[Data provided — start]

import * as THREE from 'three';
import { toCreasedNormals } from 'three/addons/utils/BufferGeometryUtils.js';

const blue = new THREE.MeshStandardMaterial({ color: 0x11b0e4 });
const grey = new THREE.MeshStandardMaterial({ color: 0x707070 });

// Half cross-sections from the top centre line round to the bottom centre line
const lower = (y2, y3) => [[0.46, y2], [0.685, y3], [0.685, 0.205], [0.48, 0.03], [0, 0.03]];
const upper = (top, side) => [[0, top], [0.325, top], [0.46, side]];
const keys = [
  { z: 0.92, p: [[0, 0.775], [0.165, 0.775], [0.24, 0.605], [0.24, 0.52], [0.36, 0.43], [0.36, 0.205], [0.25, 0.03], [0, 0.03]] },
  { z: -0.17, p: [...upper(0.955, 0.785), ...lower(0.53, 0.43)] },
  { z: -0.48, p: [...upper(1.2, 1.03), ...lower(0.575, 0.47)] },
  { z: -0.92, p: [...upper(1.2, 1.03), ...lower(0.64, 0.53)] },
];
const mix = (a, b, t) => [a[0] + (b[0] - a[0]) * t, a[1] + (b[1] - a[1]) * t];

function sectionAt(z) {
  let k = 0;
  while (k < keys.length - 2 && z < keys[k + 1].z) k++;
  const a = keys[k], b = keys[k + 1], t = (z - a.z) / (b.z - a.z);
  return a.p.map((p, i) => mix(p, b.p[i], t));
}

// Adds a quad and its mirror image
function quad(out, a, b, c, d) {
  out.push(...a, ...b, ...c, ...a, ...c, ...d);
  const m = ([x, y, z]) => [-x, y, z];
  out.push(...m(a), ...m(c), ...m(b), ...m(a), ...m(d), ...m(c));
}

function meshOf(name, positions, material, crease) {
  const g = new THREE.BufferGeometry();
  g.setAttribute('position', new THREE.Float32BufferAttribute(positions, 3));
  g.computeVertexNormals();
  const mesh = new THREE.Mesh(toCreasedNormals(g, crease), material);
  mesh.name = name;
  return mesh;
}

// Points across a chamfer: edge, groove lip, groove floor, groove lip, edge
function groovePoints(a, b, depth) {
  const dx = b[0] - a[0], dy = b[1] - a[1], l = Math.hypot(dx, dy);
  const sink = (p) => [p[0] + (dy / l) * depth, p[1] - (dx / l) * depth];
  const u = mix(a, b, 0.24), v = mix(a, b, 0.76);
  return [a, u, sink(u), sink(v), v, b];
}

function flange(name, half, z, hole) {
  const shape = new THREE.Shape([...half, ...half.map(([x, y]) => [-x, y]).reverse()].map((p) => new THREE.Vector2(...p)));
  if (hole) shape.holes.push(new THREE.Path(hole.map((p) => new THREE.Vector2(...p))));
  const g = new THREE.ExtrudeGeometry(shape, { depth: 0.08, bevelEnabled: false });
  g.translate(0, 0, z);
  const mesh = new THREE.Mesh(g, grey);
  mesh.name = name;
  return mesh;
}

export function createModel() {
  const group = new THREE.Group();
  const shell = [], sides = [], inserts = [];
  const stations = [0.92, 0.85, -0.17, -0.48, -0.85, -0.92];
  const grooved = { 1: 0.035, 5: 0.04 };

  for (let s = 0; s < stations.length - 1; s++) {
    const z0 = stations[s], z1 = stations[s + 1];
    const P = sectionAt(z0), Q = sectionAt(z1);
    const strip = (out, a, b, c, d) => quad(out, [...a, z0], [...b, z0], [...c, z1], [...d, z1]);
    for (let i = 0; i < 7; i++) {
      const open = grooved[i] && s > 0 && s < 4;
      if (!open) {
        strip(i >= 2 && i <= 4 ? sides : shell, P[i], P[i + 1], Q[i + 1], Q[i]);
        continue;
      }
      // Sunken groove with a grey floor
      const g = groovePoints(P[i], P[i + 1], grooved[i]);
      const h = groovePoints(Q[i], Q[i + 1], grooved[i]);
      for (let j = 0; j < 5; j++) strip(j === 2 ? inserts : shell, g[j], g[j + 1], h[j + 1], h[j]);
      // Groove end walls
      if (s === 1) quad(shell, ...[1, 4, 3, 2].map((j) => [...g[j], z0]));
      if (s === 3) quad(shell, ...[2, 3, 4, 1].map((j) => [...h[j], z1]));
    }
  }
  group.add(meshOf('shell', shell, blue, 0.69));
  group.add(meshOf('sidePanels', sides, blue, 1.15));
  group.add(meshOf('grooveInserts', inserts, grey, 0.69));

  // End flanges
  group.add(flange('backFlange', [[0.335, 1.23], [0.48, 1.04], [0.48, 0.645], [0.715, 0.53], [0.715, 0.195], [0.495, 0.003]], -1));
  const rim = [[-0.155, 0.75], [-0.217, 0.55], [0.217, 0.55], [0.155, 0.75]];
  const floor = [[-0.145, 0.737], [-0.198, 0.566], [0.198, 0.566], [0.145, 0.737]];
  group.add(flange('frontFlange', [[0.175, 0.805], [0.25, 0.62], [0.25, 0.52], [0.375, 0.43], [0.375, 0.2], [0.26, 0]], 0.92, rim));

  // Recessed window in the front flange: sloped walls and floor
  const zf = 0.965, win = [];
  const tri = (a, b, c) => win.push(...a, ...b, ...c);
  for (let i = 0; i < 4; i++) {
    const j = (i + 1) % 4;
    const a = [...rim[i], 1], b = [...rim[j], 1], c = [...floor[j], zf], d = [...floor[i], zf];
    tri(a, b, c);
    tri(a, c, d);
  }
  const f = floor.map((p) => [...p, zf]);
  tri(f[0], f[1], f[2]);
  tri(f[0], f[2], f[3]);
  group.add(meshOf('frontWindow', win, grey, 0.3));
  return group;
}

[Data provided — finish]

▶ **Work item**
Output the full listing. Match it exactly.

▶ **Response area**
import * as THREE from 'three';
import { toCreasedNormals } from 'three/addons/utils/BufferGeometryUtils.js';

const blue = new THREE.MeshStandardMaterial({ color: 0x11b0e4 });
const grey = new THREE.MeshStandardMaterial({ color: 0x707070 });

// Half cross-sections from the top centre line round to the bottom centre line
const lower = (y2, y3) => [[0.46, y2], [0.685, y3], [0.685, 0.205], [0.48, 0.03], [0, 0.03]];
const upper = (top, side) => [[0, top], [0.325, top], [0.46, side]];
const keys = [
  { z: 0.92, p: [[0, 0.775], [0.165, 0.775], [0.24, 0.605], [0.24, 0.52], [0.36, 0.43], [0.36, 0.205], [0.25, 0.03], [0, 0.03]] },
  { z: -0.17, p: [...upper(0.955, 0.785), ...lower(0.53, 0.43)] },
  { z: -0.48, p: [...upper(1.2, 1.03), ...lower(0.575, 0.47)] },
  { z: -0.92, p: [...upper(1.2, 1.03), ...lower(0.64, 0.53)] },
];
const mix = (a, b, t) => [a[0] + (b[0] - a[0]) * t, a[1] + (b[1] - a[1]) * t];

function sectionAt(z) {
  let k = 0;
  while (k < keys.length - 2 && z < keys[k + 1].z) k++;
  const a = keys[k], b = keys[k + 1], t = (z - a.z) / (b.z - a.z);
  return a.p.map((p, i) => mix(p, b.p[i], t));
}

// Adds a quad and its mirror image
function quad(out, a, b, c, d) {
  out.push(...a, ...b, ...c, ...a, ...c, ...d);
  const m = ([x, y, z]) => [-x, y, z];
  out.push(...m(a), ...m(c), ...m(b), ...m(a), ...m(d), ...m(c));
}

function meshOf(name, positions, material, crease) {
  const g = new THREE.BufferGeometry();
  g.setAttribute('position', new THREE.Float32BufferAttribute(positions, 3));
  g.computeVertexNormals();
  const mesh = new THREE.Mesh(toCreasedNormals(g, crease), material);
  mesh.name = name;
  return mesh;
}

// Points across a chamfer: edge, groove lip, groove floor, groove lip, edge
function groovePoints(a, b, depth) {
  const dx = b[0] - a[0], dy = b[1] - a[1], l = Math.hypot(dx, dy);
  const sink = (p) => [p[0] + (dy / l) * depth, p[1] - (dx / l) * depth];
  const u = mix(a, b, 0.24), v = mix(a, b, 0.76);
  return [a, u, sink(u), sink(v), v, b];
}

function flange(name, half, z, hole) {
  const shape = new THREE.Shape([...half, ...half.map(([x, y]) => [-x, y]).reverse()].map((p) => new THREE.Vector2(...p)));
  if (hole) shape.holes.push(new THREE.Path(hole.map((p) => new THREE.Vector2(...p))));
  const g = new THREE.ExtrudeGeometry(shape, { depth: 0.08, bevelEnabled: false });
  g.translate(0, 0, z);
  const mesh = new THREE.Mesh(g, grey);
  mesh.name = name;
  return mesh;
}

export function createModel() {
  const group = new THREE.Group();
  const shell = [], sides = [], inserts = [];
  const stations = [0.92, 0.85, -0.17, -0.48, -0.85, -0.92];
  const grooved = { 1: 0.035, 5: 0.04 };

  for (let s = 0; s < stations.length - 1; s++) {
    const z0 = stations[s], z1 = stations[s + 1];
    const P = sectionAt(z0), Q = sectionAt(z1);
    const strip = (out, a, b, c, d) => quad(out, [...a, z0], [...b, z0], [...c, z1], [...d, z1]);
    for (let i = 0; i < 7; i++) {
      const open = grooved[i] && s > 0 && s < 4;
      if (!open) {
        strip(i >= 2 && i <= 4 ? sides : shell, P[i], P[i + 1], Q[i + 1], Q[i]);
        continue;
      }
      // Sunken groove with a grey floor
      const g = groovePoints(P[i], P[i + 1], grooved[i]);
      const h = groovePoints(Q[i], Q[i + 1], grooved[i]);
      for (let j = 0; j < 5; j++) strip(j === 2 ? inserts : shell, g[j], g[j + 1], h[j + 1], h[j]);
      // Groove end walls
      if (s === 1) quad(shell, ...[1, 4, 3, 2].map((j) => [...g[j], z0]));
      if (s === 3) quad(shell, ...[2, 3, 4, 1].map((j) => [...h[j], z1]));
    }
  }
  group.add(meshOf('shell', shell, blue, 0.69));
  group.add(meshOf('sidePanels', sides, blue, 1.15));
  group.add(meshOf('grooveInserts', inserts, grey, 0.69));

  // End flanges
  group.add(flange('backFlange', [[0.335, 1.23], [0.48, 1.04], [0.48, 0.645], [0.715, 0.53], [0.715, 0.195], [0.495, 0.003]], -1));
  const rim = [[-0.155, 0.75], [-0.217, 0.55], [0.217, 0.55], [0.155, 0.75]];
  const floor = [[-0.145, 0.737], [-0.198, 0.566], [0.198, 0.566], [0.145, 0.737]];
  group.add(flange('frontFlange', [[0.175, 0.805], [0.25, 0.62], [0.25, 0.52], [0.375, 0.43], [0.375, 0.2], [0.26, 0]], 0.92, rim));

  // Recessed window in the front flange: sloped walls and floor
  const zf = 0.965, win = [];
  const tri = (a, b, c) => win.push(...a, ...b, ...c);
  for (let i = 0; i < 4; i++) {
    const j = (i + 1) % 4;
    const a = [...rim[i], 1], b = [...rim[j], 1], c = [...floor[j], zf], d = [...floor[i], zf];
    tri(a, b, c);
    tri(a, c, d);
  }
  const f = floor.map((p) => [...p, zf]);
  tri(f[0], f[1], f[2]);
  tri(f[0], f[2], f[3]);
  group.add(meshOf('frontWindow', win, grey, 0.3));
  return group;
}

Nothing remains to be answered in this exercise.